Belinda--who worked in Paints now-- was off sick. Fiona had been temporarily moved from Plumbing to Paints, and every time she went to the spray paint locker, she could see the little open area between the end of aisle fifteen and the rear wall of the Pavilion. There, in a little area behind a short plastic fence, Fiona saw Nalda leading the Saturday morning kids craft group.
"Ja, you see you are too much glidder using," Nalda said to a girl in a pink fairy princess costume. "Dat is why it is running. Go easy on der glidder, use it to accent, not overpower, der acrylic paints."
"Thanks, Miss Robot!" the child said, hugging Nalda's leg.
We open on a man handling a ring. Nimoy tells us that the man claims that he can visualise scenes related to the ring. There's stock footage of police cars and then back to the man with the ring. We're told he's Peter Hurkos and that he has 'hard information'. Names, places, dates. "He calls himself a psychic detective," Nimoy intones. A big claim, from Mr Hurkos-- and one that this episode seems to have little interest in investigating.
We go on to see Chief Detective Lowry, a 1970's cop in St Louis. We're assured that he solves crimes by conventional means. That is, until a kidnapping case in the mid '70s, where he couldn't find the victim. At the request of the victim's family, Lowry called in a psychic, who located the kidnapping victim. Fascinating, if true. ...continue reading "In Search Of… S01E11 Psychic Detectives"
"A flash of lightning illuminated the object, and discovered its shape plainly to me; its gigantic stature, and the deformity of its aspect more hideous than belongs to humanity, instantly informed me that it was the wretch, the filthy daemon, to whom I had given life." -- Mary Shelley, Frankenstein
"Your father was Frankenstein, but your mother was the lightning!" – Ygor, Ghost of Frankenstein.
Ghost of Frankenstein is where the Universal Frankenstein series really starts to run out of ideas. It's basically a 'greatest hits' compilation rather than a movie in its own right. It starts right out with the angry peasants and goes straight into the destruction of the castle, and then just meanders its way through Frankensteinian tropes.
It does bring two innovations to the Frankenstein story. First, it brings up the idea that the Monster is indestructible. Second, it introduces the trope of the Monster being frozen in something and needing to be revived (this time it's sulphur, but later it becomes quicksand or ice). ...continue reading "Ghost of Frankenstein – 1942"
Hot autumn was turning to freezing winter when Wellsey returned to the Pavilion. He stopped just before the automatic doors. He knew exactly where the invisible line was, that opened them if crossed.
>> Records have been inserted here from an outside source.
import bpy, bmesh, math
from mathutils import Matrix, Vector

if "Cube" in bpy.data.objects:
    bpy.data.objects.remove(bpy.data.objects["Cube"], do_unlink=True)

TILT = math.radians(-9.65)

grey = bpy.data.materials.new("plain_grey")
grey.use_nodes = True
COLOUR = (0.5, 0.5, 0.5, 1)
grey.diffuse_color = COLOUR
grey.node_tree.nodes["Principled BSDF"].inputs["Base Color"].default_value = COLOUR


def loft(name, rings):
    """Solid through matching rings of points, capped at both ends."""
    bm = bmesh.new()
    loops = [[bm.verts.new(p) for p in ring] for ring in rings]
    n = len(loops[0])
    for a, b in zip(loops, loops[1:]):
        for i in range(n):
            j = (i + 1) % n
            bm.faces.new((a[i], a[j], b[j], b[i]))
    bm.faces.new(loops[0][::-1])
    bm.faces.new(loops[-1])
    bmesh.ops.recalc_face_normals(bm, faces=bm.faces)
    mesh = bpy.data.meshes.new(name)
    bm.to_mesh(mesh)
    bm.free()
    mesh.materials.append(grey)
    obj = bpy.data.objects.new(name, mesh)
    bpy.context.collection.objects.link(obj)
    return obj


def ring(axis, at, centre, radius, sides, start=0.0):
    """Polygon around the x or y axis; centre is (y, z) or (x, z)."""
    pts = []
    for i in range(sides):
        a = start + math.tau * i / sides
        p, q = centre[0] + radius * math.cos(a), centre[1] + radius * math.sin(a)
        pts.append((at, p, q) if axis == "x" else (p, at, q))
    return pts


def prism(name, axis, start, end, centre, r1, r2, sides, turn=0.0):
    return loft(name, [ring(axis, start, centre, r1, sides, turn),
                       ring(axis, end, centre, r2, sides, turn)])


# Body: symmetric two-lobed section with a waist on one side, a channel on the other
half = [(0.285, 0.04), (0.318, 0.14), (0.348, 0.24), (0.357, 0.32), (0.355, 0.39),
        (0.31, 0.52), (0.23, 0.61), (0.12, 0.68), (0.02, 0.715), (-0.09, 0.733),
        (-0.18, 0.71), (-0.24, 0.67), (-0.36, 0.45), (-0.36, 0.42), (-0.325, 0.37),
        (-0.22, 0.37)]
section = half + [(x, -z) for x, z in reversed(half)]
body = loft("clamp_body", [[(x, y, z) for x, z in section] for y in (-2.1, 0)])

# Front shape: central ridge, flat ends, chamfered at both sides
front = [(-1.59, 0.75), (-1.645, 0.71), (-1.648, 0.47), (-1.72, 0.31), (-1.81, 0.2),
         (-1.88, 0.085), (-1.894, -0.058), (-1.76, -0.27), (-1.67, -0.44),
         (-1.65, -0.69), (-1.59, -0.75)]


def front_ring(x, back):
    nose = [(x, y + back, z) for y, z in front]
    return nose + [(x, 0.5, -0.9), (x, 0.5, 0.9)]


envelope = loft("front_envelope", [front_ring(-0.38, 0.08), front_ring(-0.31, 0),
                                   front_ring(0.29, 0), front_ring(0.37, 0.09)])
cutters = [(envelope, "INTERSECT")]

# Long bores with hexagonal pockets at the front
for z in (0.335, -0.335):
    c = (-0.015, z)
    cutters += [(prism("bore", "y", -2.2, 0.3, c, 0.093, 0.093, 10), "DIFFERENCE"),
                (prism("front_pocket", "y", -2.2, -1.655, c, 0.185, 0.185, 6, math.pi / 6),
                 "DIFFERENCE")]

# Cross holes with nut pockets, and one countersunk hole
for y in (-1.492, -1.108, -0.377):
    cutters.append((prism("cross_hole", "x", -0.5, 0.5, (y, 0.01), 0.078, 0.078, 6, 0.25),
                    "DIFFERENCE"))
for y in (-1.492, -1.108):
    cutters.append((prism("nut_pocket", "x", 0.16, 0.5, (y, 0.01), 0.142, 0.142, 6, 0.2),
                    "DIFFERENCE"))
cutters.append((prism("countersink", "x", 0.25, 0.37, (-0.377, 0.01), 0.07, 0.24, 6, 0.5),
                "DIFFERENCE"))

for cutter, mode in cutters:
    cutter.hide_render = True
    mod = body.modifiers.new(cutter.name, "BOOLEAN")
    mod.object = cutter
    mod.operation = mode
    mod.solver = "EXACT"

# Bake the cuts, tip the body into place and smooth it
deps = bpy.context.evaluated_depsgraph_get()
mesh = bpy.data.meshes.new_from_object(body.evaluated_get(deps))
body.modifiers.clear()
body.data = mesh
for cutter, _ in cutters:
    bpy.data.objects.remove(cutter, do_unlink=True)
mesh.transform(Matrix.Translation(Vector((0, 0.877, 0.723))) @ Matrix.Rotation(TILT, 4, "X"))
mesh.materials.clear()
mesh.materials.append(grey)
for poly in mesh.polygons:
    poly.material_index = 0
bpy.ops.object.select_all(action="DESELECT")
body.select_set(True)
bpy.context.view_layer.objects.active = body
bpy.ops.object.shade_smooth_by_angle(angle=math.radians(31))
He drew a deep breath, held it for the count of ten, then let it out slowly.
He spotted Axel, helping an elderly customer find a cardboard box of an appropriate size for the old girl's gardening supplies. Wellsey felt his eyes narrow.
"Axel," he said in the most neutral tone he could manage.
Cold open on Easter Island, many, many miles from the Atlantic. Nimoy proclaims the famous statues a mystery, which they were. I may be wrong, but I'm pretty sure that they were still a big mystery in the 1970s, though these days we've got a decent idea of how and when they were made. But that's not what gets me. What gets me is the In Search Of… three step. 1: Identify something as unexplained. 2: Assume that 'unexplained' is 'inexplicable'. 3: Explain it anyway. It's not good science, but damn it's fun to watch!
Now Maya (or maybe Olmec, I'm no expert) statue heads, stand a distance from where they were carved. See the connection yet? Macchu Piccu and Californian petroglyphs, the Cerne giant (I think) and some other big statues. These indicate advanced technology, Nimoy says, which I guess is true for certain values of 'advanced'. Now, remember a few weeks ago when anything that might have been tricky for old-timey people to accomplish was actually the doing of aliens? Turns out it was actually the doing of Atlanteans. ...continue reading "In Search Of… S01E10 Atlantis"